**Action item**
Give back the lines below exactly, but do not include any pictures.

**Available records**

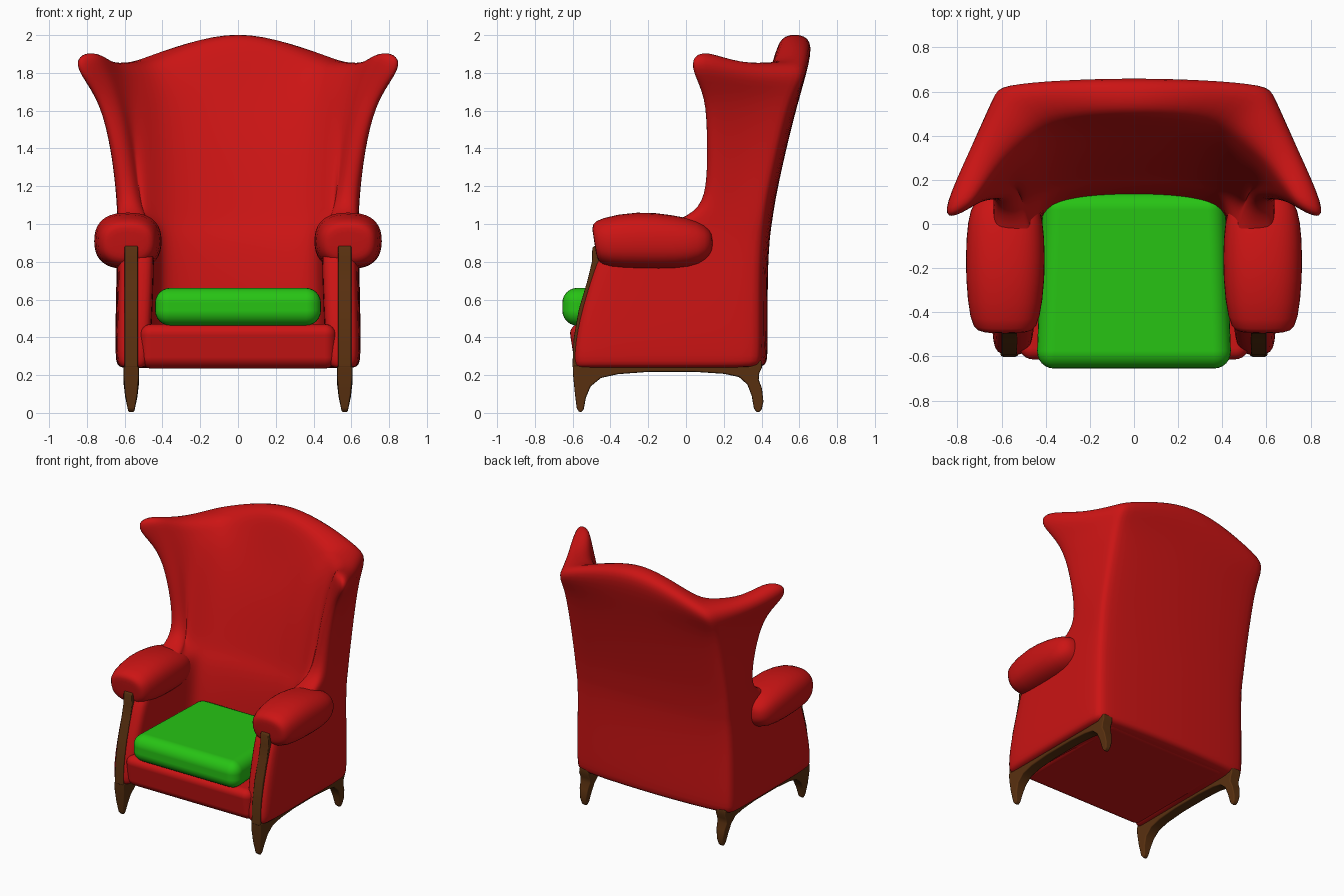
import bpy, bmesh, math
from mathutils import Vector

if "Cube" in bpy.data.objects:
    bpy.data.objects.remove(bpy.data.objects["Cube"])


def material(name, rgb):
    m = bpy.data.materials.new(name)
    m.diffuse_color = (*rgb, 1)
    m.use_nodes = True
    m.node_tree.nodes["Principled BSDF"].inputs["Base Color"].default_value = m.diffuse_color
    return m


RED = material("red_fabric", (0.6, 0.007, 0.007))
GREEN = material("green_fabric", (0.02, 0.55, 0.007))
BROWN = material("brown_wood", (0.1, 0.03, 0.005))


def make(name, verts, faces, mat, mirror=False, subsurf=0, bevel=0, segments=3):
    me = bpy.data.meshes.new(name)
    me.from_pydata([tuple(v) for v in verts], [], faces)
    bm = bmesh.new()
    bm.from_mesh(me)
    bmesh.ops.recalc_face_normals(bm, faces=bm.faces)
    bm.to_mesh(me)
    bm.free()
    for p in me.polygons:
        p.use_smooth = True
    me.materials.append(mat)
    ob = bpy.data.objects.new(name, me)
    bpy.context.collection.objects.link(ob)
    if mirror:
        ob.modifiers.new("mirror", 'MIRROR')
    if bevel:
        b = ob.modifiers.new("bevel", 'BEVEL')
        b.width, b.segments, b.harden_normals = bevel, segments, True
    if subsurf:
        s = ob.modifiers.new("smooth", 'SUBSURF')
        s.levels = s.render_levels = subsurf
    return ob


def ring_faces(levels, n):
    return [(l * n + i, l * n + (i + 1) % n, (l + 1) * n + (i + 1) % n, (l + 1) * n + i)
            for l in range(levels - 1) for i in range(n)]


# Shell: back, wings and arm panels as one loft of U-shaped plan contours
# each level: z, back y, front y, outer x, inner x, inner back y, back corner x
LEVELS = [
    (0.235, .42, -.58, .63, .48, .10, .635),
    (0.27, .435, -.605, .65, .46, .11, .65),
    (0.50, .435, -.575, .645, .45, .13, .65),
    (0.75, .435, -.50, .638, .44, .15, .645),
    (0.92, .445, -.44, .635, .44, .18, .64),
    (0.99, .455, -.12, .635, .45, .21, .64),
    (1.06, .465, .055, .64, .50, .23, .64),
    (1.18, .485, .11, .65, .525, .26, .64),
    (1.45, .545, .105, .69, .56, .33, .635),
    (1.68, .605, .09, .76, .615, .41, .635),
    (None, .678, .01, .885, .69, .48, .635),
]
TOP = [2.025, 1.965, 1.87, 1.86, 1.85, 1.925, 1.885]


def pairs(yb, yf, xo, xi, yin, xc):
    """Seven (outer, inner) plan points from the back centre to the wing tip."""
    s = 0.3 * max(0, xo - .65)
    tip_o, tip_i = Vector((xo, yf + .05)), Vector((xi, yf + .05 + s))
    cor_o, cor_i = Vector((xc, yb - .07)), Vector((min(xi - .01, .495), yin - .13))
    outer = [Vector((0, yb)), Vector((.32, yb - .008)), Vector((xc - .02, yb - .03)), cor_o,
             cor_o.lerp(tip_o, .5), tip_o, Vector((xo - .03, yf))]
    inner = [Vector((0, yin)), Vector((.22, yin - .01)), Vector((.39, yin - .05)), cor_i,
             cor_i.lerp(tip_i, .5) + Vector((.015, 0)), tip_i, Vector((xi + .03, yf + s))]
    return outer, inner


def full_ring(outer, inner, zs):
    half = [(p.x, p.y, z) for p, z in zip(outer, zs)]
    half += [(p.x, p.y, z) for p, z in reversed(list(zip(inner, zs)))]
    return half + [(-x, y, z) for x, y, z in reversed(half[1:-1])]


verts = []
for z, *rest in LEVELS:
    o, i = pairs(*rest)
    verts += full_ring(o, i, [z] * 7 if z else [t - .08 for t in TOP])
# rounded top edge
verts += full_ring([a.lerp(b, .18) for a, b in zip(o, i)],
                   [b.lerp(a, .18) for a, b in zip(o, i)], TOP)
n, count = 26, len(LEVELS) + 1
faces = ring_faces(count, n)
for base in (0, (count - 1) * n):
    for k in range(6):
        faces.append([base + j for j in (k, k + 1, 12 - k, 13 - k)])
        faces.append([base + j % n for j in (n - k, n - k - 1, 14 + k, 13 + k)])
make("back_and_wings", verts, faces, RED, subsurf=2)

# Padded arm rolls: y, centre x, centre z, half width, half height
ARM = [(-.485, .585, .90, .09, .06), (-.482, .585, .90, .13, .10),
       (-.44, .585, .90, .16, .132), (-.25, .583, .916, .183, .157),
       (-.05, .583, .903, .18, .145), (.07, .583, .90, .162, .12),
       (.13, .583, .905, .12, .07), (.142, .583, .91, .06, .03)]
seg, verts = 20, []
for y, cx, cz, rx, rz in ARM:
    lean = .16 if y < -.3 else 0.05
    for k in range(seg):
        a = 2 * math.pi * k / seg
        c, s = math.cos(a), math.sin(a)
        px = math.copysign(abs(c) ** .8, c) * rx
        pz = math.copysign(abs(s) ** .8, s) * rz
        verts.append((cx + px, y - lean * pz, cz + pz))
faces = ring_faces(len(ARM), seg)
faces += [list(range(seg)), list(range((len(ARM) - 1) * seg, len(ARM) * seg))]
make("arm_rolls", verts, faces, RED, mirror=True, subsurf=1)


def box(name, front_x, back_x, y0f, y0t, y1, z0, z1, mat, bevel):
    """Box with tapering width and a leaning front face."""
    v = [(-front_x, y0f, z0), (front_x, y0f, z0), (back_x, y1, z0), (-back_x, y1, z0),
         (-front_x, y0t, z1), (front_x, y0t, z1), (back_x, y1, z1), (-back_x, y1, z1)]
    f = [(0, 1, 2, 3), (4, 5, 6, 7), (0, 1, 5, 4), (1, 2, 6, 5), (2, 3, 7, 6), (3, 0, 4, 7)]
    return make(name, v, f, mat, bevel=bevel, segments=6)


# Seat base and loose cushion
box("seat_base", .52, .52, -.585, -.622, .38, .235, .47, RED, .06)
box("seat_cushion", .442, .412, -.655, -.655, .145, .462, .662, GREEN, .08)


def slab(name, profile, half_width, cx, mat, bevel):
    """Side profile (y, z) given thickness along x, mirrored to both sides."""
    m = len(profile)
    v = [(cx + s * half_width(z), y, z) for s in (-1, 1) for y, z in profile]
    f = [list(range(m)), list(range(m, 2 * m))]
    f += [(i, (i + 1) % m, m + (i + 1) % m, m + i) for i in range(m)]
    return make(name, v, f, mat, mirror=True, bevel=bevel, segments=2)


# Side rails with the front and back legs
RAIL = [(-.60, .25), (-.597, .19), (-.588, .10), (-.578, .02), (-.56, 0), (-.542, .015),
        (-.53, .08), (-.505, .14), (-.45, .185), (-.36, .205), (-.2, .217), (.05, .217),
        (.2, .207), (.28, .19), (.325, .15), (.348, .09), (.36, .02), (.38, 0),
        (.40, .015), (.41, .06), (.402, .13), (.385, .175), (.388, .21), (.402, .24),
        (.40, .28), (.37, .27), (.34, .245), (-.2, .25)]
slab("legs_and_side_rails", RAIL, lambda z: .014 + .026 * min(1, z / .16) ** .7, .565, BROWN, .009)

# Wooden strips on the front of the arm panels
STRIP = [(-.602, .24), (-.594, .40), (-.567, .55), (-.522, .70), (-.498, .80), (-.496, .87),
         (-.488, .885), (-.45, .88), (-.45, .75), (-.52, .5), (-.55, .24)]
slab("arm_front_strips", STRIP, lambda z: .035, .565, BROWN, .007)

**Completed exercise**
import bpy, bmesh, math
from mathutils import Vector

if "Cube" in bpy.data.objects:
    bpy.data.objects.remove(bpy.data.objects["Cube"])


def material(name, rgb):
    m = bpy.data.materials.new(name)
    m.diffuse_color = (*rgb, 1)
    m.use_nodes = True
    m.node_tree.nodes["Principled BSDF"].inputs["Base Color"].default_value = m.diffuse_color
    return m


RED = material("red_fabric", (0.6, 0.007, 0.007))
GREEN = material("green_fabric", (0.02, 0.55, 0.007))
BROWN = material("brown_wood", (0.1, 0.03, 0.005))


def make(name, verts, faces, mat, mirror=False, subsurf=0, bevel=0, segments=3):
    me = bpy.data.meshes.new(name)
    me.from_pydata([tuple(v) for v in verts], [], faces)
    bm = bmesh.new()
    bm.from_mesh(me)
    bmesh.ops.recalc_face_normals(bm, faces=bm.faces)
    bm.to_mesh(me)
    bm.free()
    for p in me.polygons:
        p.use_smooth = True
    me.materials.append(mat)
    ob = bpy.data.objects.new(name, me)
    bpy.context.collection.objects.link(ob)
    if mirror:
        ob.modifiers.new("mirror", 'MIRROR')
    if bevel:
        b = ob.modifiers.new("bevel", 'BEVEL')
        b.width, b.segments, b.harden_normals = bevel, segments, True
    if subsurf:
        s = ob.modifiers.new("smooth", 'SUBSURF')
        s.levels = s.render_levels = subsurf
    return ob


def ring_faces(levels, n):
    return [(l * n + i, l * n + (i + 1) % n, (l + 1) * n + (i + 1) % n, (l + 1) * n + i)
            for l in range(levels - 1) for i in range(n)]


# Shell: back, wings and arm panels as one loft of U-shaped plan contours
# each level: z, back y, front y, outer x, inner x, inner back y, back corner x
LEVELS = [
    (0.235, .42, -.58, .63, .48, .10, .635),
    (0.27, .435, -.605, .65, .46, .11, .65),
    (0.50, .435, -.575, .645, .45, .13, .65),
    (0.75, .435, -.50, .638, .44, .15, .645),
    (0.92, .445, -.44, .635, .44, .18, .64),
    (0.99, .455, -.12, .635, .45, .21, .64),
    (1.06, .465, .055, .64, .50, .23, .64),
    (1.18, .485, .11, .65, .525, .26, .64),
    (1.45, .545, .105, .69, .56, .33, .635),
    (1.68, .605, .09, .76, .615, .41, .635),
    (None, .678, .01, .885, .69, .48, .635),
]
TOP = [2.025, 1.965, 1.87, 1.86, 1.85, 1.925, 1.885]


def pairs(yb, yf, xo, xi, yin, xc):
    """Seven (outer, inner) plan points from the back centre to the wing tip."""
    s = 0.3 * max(0, xo - .65)
    tip_o, tip_i = Vector((xo, yf + .05)), Vector((xi, yf + .05 + s))
    cor_o, cor_i = Vector((xc, yb - .07)), Vector((min(xi - .01, .495), yin - .13))
    outer = [Vector((0, yb)), Vector((.32, yb - .008)), Vector((xc - .02, yb - .03)), cor_o,
             cor_o.lerp(tip_o, .5), tip_o, Vector((xo - .03, yf))]
    inner = [Vector((0, yin)), Vector((.22, yin - .01)), Vector((.39, yin - .05)), cor_i,
             cor_i.lerp(tip_i, .5) + Vector((.015, 0)), tip_i, Vector((xi + .03, yf + s))]
    return outer, inner


def full_ring(outer, inner, zs):
    half = [(p.x, p.y, z) for p, z in zip(outer, zs)]
    half += [(p.x, p.y, z) for p, z in reversed(list(zip(inner, zs)))]
    return half + [(-x, y, z) for x, y, z in reversed(half[1:-1])]


verts = []
for z, *rest in LEVELS:
    o, i = pairs(*rest)
    verts += full_ring(o, i, [z] * 7 if z else [t - .08 for t in TOP])
# rounded top edge
verts += full_ring([a.lerp(b, .18) for a, b in zip(o, i)],
                   [b.lerp(a, .18) for a, b in zip(o, i)], TOP)
n, count = 26, len(LEVELS) + 1
faces = ring_faces(count, n)
for base in (0, (count - 1) * n):
    for k in range(6):
        faces.append([base + j for j in (k, k + 1, 12 - k, 13 - k)])
        faces.append([base + j % n for j in (n - k, n - k - 1, 14 + k, 13 + k)])
make("back_and_wings", verts, faces, RED, subsurf=2)

# Padded arm rolls: y, centre x, centre z, half width, half height
ARM = [(-.485, .585, .90, .09, .06), (-.482, .585, .90, .13, .10),
       (-.44, .585, .90, .16, .132), (-.25, .583, .916, .183, .157),
       (-.05, .583, .903, .18, .145), (.07, .583, .90, .162, .12),
       (.13, .583, .905, .12, .07), (.142, .583, .91, .06, .03)]
seg, verts = 20, []
for y, cx, cz, rx, rz in ARM:
    lean = .16 if y < -.3 else 0.05
    for k in range(seg):
        a = 2 * math.pi * k / seg
        c, s = math.cos(a), math.sin(a)
        px = math.copysign(abs(c) ** .8, c) * rx
        pz = math.copysign(abs(s) ** .8, s) * rz
        verts.append((cx + px, y - lean * pz, cz + pz))
faces = ring_faces(len(ARM), seg)
faces += [list(range(seg)), list(range((len(ARM) - 1) * seg, len(ARM) * seg))]
make("arm_rolls", verts, faces, RED, mirror=True, subsurf=1)


def box(name, front_x, back_x, y0f, y0t, y1, z0, z1, mat, bevel):
    """Box with tapering width and a leaning front face."""
    v = [(-front_x, y0f, z0), (front_x, y0f, z0), (back_x, y1, z0), (-back_x, y1, z0),
         (-front_x, y0t, z1), (front_x, y0t, z1), (back_x, y1, z1), (-back_x, y1, z1)]
    f = [(0, 1, 2, 3), (4, 5, 6, 7), (0, 1, 5, 4), (1, 2, 6, 5), (2, 3, 7, 6), (3, 0, 4, 7)]
    return make(name, v, f, mat, bevel=bevel, segments=6)


# Seat base and loose cushion
box("seat_base", .52, .52, -.585, -.622, .38, .235, .47, RED, .06)
box("seat_cushion", .442, .412, -.655, -.655, .145, .462, .662, GREEN, .08)


def slab(name, profile, half_width, cx, mat, bevel):
    """Side profile (y, z) given thickness along x, mirrored to both sides."""
    m = len(profile)
    v = [(cx + s * half_width(z), y, z) for s in (-1, 1) for y, z in profile]
    f = [list(range(m)), list(range(m, 2 * m))]
    f += [(i, (i + 1) % m, m + (i + 1) % m, m + i) for i in range(m)]
    return make(name, v, f, mat, mirror=True, bevel=bevel, segments=2)


# Side rails with the front and back legs
RAIL = [(-.60, .25), (-.597, .19), (-.588, .10), (-.578, .02), (-.56, 0), (-.542, .015),
        (-.53, .08), (-.505, .14), (-.45, .185), (-.36, .205), (-.2, .217), (.05, .217),
        (.2, .207), (.28, .19), (.325, .15), (.348, .09), (.36, .02), (.38, 0),
        (.40, .015), (.41, .06), (.402, .13), (.385, .175), (.388, .21), (.402, .24),
        (.40, .28), (.37, .27), (.34, .245), (-.2, .25)]
slab("legs_and_side_rails", RAIL, lambda z: .014 + .026 * min(1, z / .16) ** .7, .565, BROWN, .009)

# Wooden strips on the front of the arm panels
STRIP = [(-.602, .24), (-.594, .40), (-.567, .55), (-.522, .70), (-.498, .80), (-.496, .87),
         (-.488, .885), (-.45, .88), (-.45, .75), (-.52, .5), (-.55, .24)]
slab("arm_front_strips", STRIP, lambda z: .035, .565, BROWN, .007)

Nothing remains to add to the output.